Internet dating, hookups, blind dates, and the odd booty call -- how does this cornucopia of dating delights mesh with your role as a mom and caregiver to your kids? It all comes down to this: You can have the time of your life right now. After all, you are a consenting adult and chances are you have been through hell, but your kids don't need to know anything about it.
For some of us, this "throwing our dates in the kids' faces" thing might just be one of our major issues with our exes. Some of them may have taken the relationship equivalent of a packet of Tang, added water, and created an instant family. He might already have a new girlfriend, perhaps who lives with him, and maybe even with kids of her own. Or, worse, your ex may have a live-in who wants to have a New Year's baby and you just happen to notice it's already Memorial Day!
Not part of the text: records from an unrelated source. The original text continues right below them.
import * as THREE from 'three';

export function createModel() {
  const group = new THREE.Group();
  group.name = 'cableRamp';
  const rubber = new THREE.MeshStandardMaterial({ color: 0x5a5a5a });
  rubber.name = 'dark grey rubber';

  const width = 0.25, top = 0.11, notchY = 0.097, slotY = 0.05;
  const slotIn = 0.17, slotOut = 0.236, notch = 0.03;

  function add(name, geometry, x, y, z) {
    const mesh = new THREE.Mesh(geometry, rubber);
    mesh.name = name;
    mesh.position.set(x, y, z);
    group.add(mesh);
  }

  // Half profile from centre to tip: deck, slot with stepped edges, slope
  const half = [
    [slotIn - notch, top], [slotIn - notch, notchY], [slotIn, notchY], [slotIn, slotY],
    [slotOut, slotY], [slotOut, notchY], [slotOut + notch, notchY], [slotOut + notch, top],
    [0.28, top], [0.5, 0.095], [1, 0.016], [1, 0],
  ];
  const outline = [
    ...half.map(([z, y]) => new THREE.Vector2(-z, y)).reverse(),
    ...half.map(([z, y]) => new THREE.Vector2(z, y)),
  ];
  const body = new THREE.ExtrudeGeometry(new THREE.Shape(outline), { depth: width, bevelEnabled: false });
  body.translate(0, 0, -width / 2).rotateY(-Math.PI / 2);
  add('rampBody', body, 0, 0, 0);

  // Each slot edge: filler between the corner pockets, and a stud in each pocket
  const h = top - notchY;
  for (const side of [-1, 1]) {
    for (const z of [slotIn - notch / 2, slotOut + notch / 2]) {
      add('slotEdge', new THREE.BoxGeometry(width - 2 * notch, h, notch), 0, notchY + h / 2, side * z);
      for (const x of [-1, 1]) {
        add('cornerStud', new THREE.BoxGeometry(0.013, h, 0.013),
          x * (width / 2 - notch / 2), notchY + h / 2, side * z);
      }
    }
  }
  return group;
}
Things can move really quickly when people get out of a relationship. And how can we expect our children to grieve and understand the loss of their own family as they know it if Mommy or Daddy already has a brand-new partner or family in place? The message it sends to them is: "You were a really good family while it lasted but I think I hooked a real winner this time round. And don't worry, it might seem like I just met your new mommy, but we have been together for ages -- just ask your mom! And wait until you meet her kids! I mean, your new brothers and sisters! We're like the best family ever, minus your mom and your own bedrooms, because now you have to share. Anybody want to go to Disneyland?"
Sadly, as so many of us know, that is not even an exaggeration. It happens all the time. Hey, it happened to my family. The new woman was introduced to the kids within a few weeks -- against professional counsel -- and it made things hell. The rule of thumb is to wait a minimum of six months, or even better, a year, to make the introductions. Take care of your first family first! Build up trust and establish the new dynamics of your reconfigured family. Make it about the kids and not about your ego. And when things start to settle and people begin to heal a little, then make the transition slowly and thoughtfully. It's not a fire sale. Not everything is replaceable. You can't swap item A for item B and think that nobody will notice. Your family is your own little piece of this world and at its core reflects who and what you are. Treat it with respect and dignity and give it the time it needs to mend in a real and meaningful way.
Copyright © 2009 Mary Jo Eustace, author of Divorce Sucks: What to do when irreconcilable differences, lawyer fees, and your ex's Hollywood wife make you miserable